> **Exercise details**
Starting at the line that contains "loop += [(i, NT)" and ending at the line that contains "side = p[1] == q[1]", the lines below are to be given again exactly, with nothing added.

> **Records for processing**

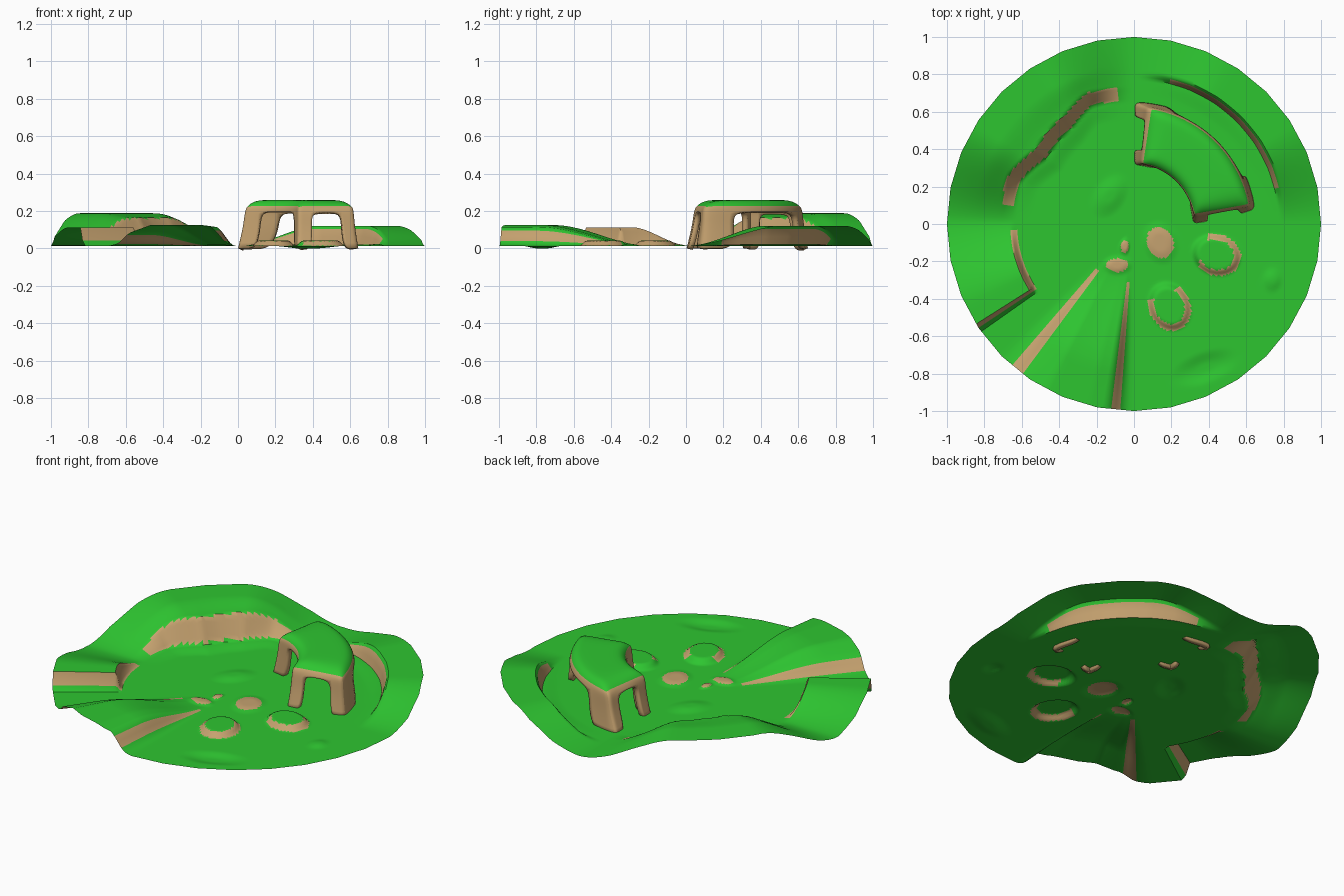
import bpy, bmesh, math

if "Cube" in bpy.data.objects:
    bpy.data.objects.remove(bpy.data.objects["Cube"])

def mat(name, c):
    m = bpy.data.materials.new(name)
    m.diffuse_color = (*c, 1)
    m.use_nodes = True
    m.node_tree.nodes["Principled BSDF"].inputs["Base Color"].default_value = m.diffuse_color
    return m

GRASS = mat("grass", (0.027, 0.56, 0.03))
EARTH = mat("earth", (0.56, 0.36, 0.16))

def ss(a, b, v):
    k = min(1, max(0, (v - a) / (b - a)))
    return k * k * (3 - 2 * k)

def lin(a, b, v):
    return min(1, max(0, (v - a) / (b - a)))

def curve(pts, v):
    for (a, p), (b, q) in zip(pts, pts[1:]):
        if v <= b:
            return p + (q - p) * lin(a, b, v)
    return pts[-1][1]

def oval(x, y, cx, cy, rx, ry, rot=0):
    c, s = math.cos(math.radians(rot)), math.sin(math.radians(rot))
    dx, dy = x - cx, y - cy
    return math.hypot((dx * c + dy * s) / rx, (dy * c - dx * s) / ry)

# raised pads (centre, half sizes, direction angle) and bare patches
PADS = [(0.44, -0.165, 0.135, 0.11, -17), (0.19, -0.44, 0.135, 0.11, -65)]
PATCHES = [(0.14, -0.1, 0.07, 0.085, 20), (-0.09, -0.22, 0.06, 0.037, 0), (-0.05, -0.12, 0.022, 0.033, 0)]
BANK = [(90, 0.69), (110, 0.71), (122, 0.655), (143, 0.625), (160, 0.69), (180, 0.67)]
RIDGE = [(226, 0), (230, 0.12), (234, 0.6), (242, 1), (256, 1), (262, 0.9), (266.5, 0.1), (269, 0)]

def ground(r, t):
    """Height and bareness of the terrain at polar position r, t (degrees)."""
    x, y = r * math.cos(math.radians(t)), r * math.sin(math.radians(t))
    z, bare = 0.013, False
    if t < 90:                                   # low back-right bank
        f = ss(0, 32, min(t, 90 - t))
        z += 0.108 * f * (0.08 * ss(0.68, 0.775, r) + 0.92 * lin(0.775, 0.805, r))
        bare = 14 < t < 76 and 0.775 < r < 0.805
    elif t < 180:                                # high back-left bank
        f = ss(0, 32, min(t - 90, 180 - t))
        c = curve(BANK, t)
        z += 0.175 * f * (0.1 * ss(c - 0.15, c - 0.04, r) + 0.77 * lin(c - 0.04, c + 0.035, r) + 0.13 * ss(c + 0.02, 0.85, r))
        bare = 97 < t < 172 and abs(r - c) < 0.035
    elif t < 216:                                # ledge with corner cliff
        z += 0.1 * ss(178, 206, t) * lin(0.635, 0.655, r) * (1 - lin(212.6, 214.2, t))
        bare = (0.63 < r < 0.66 and 183 < t < 214) or (r > 0.64 and 212.4 < t < 214.4)
    elif t < 270:                                # wedge ramp
        z += 0.112 * ss(0.22, 0.8, r) * curve(RIDGE, t)
        bare = r > 0.31 and (229.8 < t < 233.6 or 262.4 < t < 266.4)
    for cx, cy, rx, ry, rot in PADS:
        d = oval(x, y, cx, cy, rx, ry, rot)
        z += 0.028 * (1 - ss(0.7, 1.02, d))
        a = math.radians(rot)
        away = (x - cx) * math.cos(a) + (y - cy) * math.sin(a)
        bare = bare or (0.72 < d < 1.0 and away > -0.075)
    for p in PATCHES:
        d = oval(x, y, *p)
        bare = bare or d < 1
        z += 0.012 * (1 - ss(0.5, 1.5, d))
    z += 0.012 * (1 - ss(0.2, 1, oval(x, y, -0.13, 0.15, 0.09, 0.14, -35)))
    z -= 0.013 * (1 - ss(0.2, 1, oval(x, y, 0.38, -0.77, 0.2, 0.09, 20)))
    z += 0.01 * (1 - ss(0.2, 1, oval(x, y, 0.74, -0.3, 0.06, 0.07)))
    return z, bare

def finish(bm, name):
    me = bpy.data.meshes.new(name)
    bm.normal_update()
    bm.to_mesh(me)
    bm.free()
    me.materials.append(GRASS)
    me.materials.append(EARTH)
    ob = bpy.data.objects.new(name, me)
    bpy.context.collection.objects.link(ob)
    return ob

def smooth(ob, deg):
    bpy.ops.object.select_all(action='DESELECT')
    ob.select_set(True)
    bpy.context.view_layer.objects.active = ob
    bpy.ops.object.shade_smooth_by_angle(angle=math.radians(deg))

# terrain: polar sheet ending in a 32-sided rim
NA, NR = 256, 80
bm = bmesh.new()
centre = bm.verts.new((0, 0, ground(0, 0)[0]))
rings = []
for j in range(1, NR + 1):
    row = []
    for i in range(NA):
        r, t = j / NR, i * 360 / NA
        half = math.radians(t % 11.25 - 5.625)
        edge = math.cos(math.pi / 32) / math.cos(half)
        q = r * (1 + (edge - 1) * r ** 4)
        row.append(bm.verts.new((q * math.cos(math.radians(t)), q * math.sin(math.radians(t)), ground(r, t)[0])))
    rings.append(row)
for j in range(NR):
    for i in range(NA):
        k = (i + 1) % NA
        if j == 0:
            f = bm.faces.new((centre, rings[0][i], rings[0][k]))
        else:
            f = bm.faces.new((rings[j - 1][i], rings[j][i], rings[j][k], rings[j - 1][k]))
        f.material_index = int(ground((j + 0.5) / NR, (i + 0.5) * 360 / NA)[1])
smooth(finish(bm, "terrain"), 45)

# rock shelter: curved roof on four splayed legs
S = [0, 0.08, 0.2, 0.35, 0.5, 0.65, 0.8, 0.92, 1]
T = [0, 0.1, 0.24, 0.5, 0.76, 0.9, 1]
NS, NT = len(S) - 1, len(T) - 1
ROWS = [(0.25, 0.195), (0.4, 0.12), (1, 0.0)]

def place(i, j, e, z):
    s, t = S[i], T[j]
    lo = 9 - e * (9 - 7 * t)
    hi = 82 + e * 8
    a = math.radians(lo + (hi - lo) * s)
    r0, r1 = 0.325 - 0.01 * e, 0.625 + 0.03 * e
    r = r0 + (r1 - r0) * t
    return (r * math.cos(a), r * math.sin(a), z)

bm = bmesh.new()
roof = {}
for i in range(NS + 1):
    for j in range(NT + 1):
        d = min(i, NS - i, j, NT - j)
        roof[i, j] = bm.verts.new(place(i, j, 0, (0.228, 0.256, 0.26, 0.26)[min(d, 3)]))
for i in range(NS):
    for j in range(NT):
        bm.faces.new((roof[i, j], roof[i, j + 1], roof[i + 1, j + 1], roof[i + 1, j])).normal_flip()
loop = [(i, 0) for i in range(NS)] + [(NS, j) for j in range(NT)]
loop += [(i, NT) for i in range(NS, 0, -1)] + [(0, j) for j in range(NT, 0, -1)]
prev = [roof[p] for p in loop]
for n, (e, z) in enumerate(ROWS):
    row = [bm.verts.new(place(*p, e, z)) for p in loop]
    for k, p in enumerate(loop):
        m = (k + 1) % len(loop)
        q = loop[m]
        s, t = (S[p[0]] + S[q[0]]) / 2, (T[p[1]] + T[q[1]]) / 2
        side = p[1] == q[1]
        leg = (s < 0.2 or s > 0.8) if side else (t < 0.24 or t > 0.76)
        if n and not leg:
            continue
        f = bm.faces.new((prev[k], row[k], row[m], prev[m]))
        f.material_index = 1
    prev = row
for v in [v for v in bm.verts if not v.link_faces]:
    bm.verts.remove(v)
bmesh.ops.recalc_face_normals(bm, faces=bm.faces)
if max(bm.faces, key=lambda f: f.calc_center_median().z).normal.z < 0:
    bmesh.ops.reverse_faces(bm, faces=bm.faces)
shelter = finish(bm, "rock_shelter")
sub = shelter.modifiers.new("round", 'SUBSURF')
sub.levels = sub.render_levels = 2
sol = shelter.modifiers.new("thickness", 'SOLIDIFY')
sol.thickness = 0.03
sol.offset = -1
sol.material_offset = sol.material_offset_rim = 1
smooth(shelter, 45)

> **Exercise response**
loop += [(i, NT) for i in range(NS, 0, -1)] + [(0, j) for j in range(NT, 0, -1)]
prev = [roof[p] for p in loop]
for n, (e, z) in enumerate(ROWS):
    row = [bm.verts.new(place(*p, e, z)) for p in loop]
    for k, p in enumerate(loop):
        m = (k + 1) % len(loop)
        q = loop[m]
        s, t = (S[p[0]] + S[q[0]]) / 2, (T[p[1]] + T[q[1]]) / 2
        side = p[1] == q[1]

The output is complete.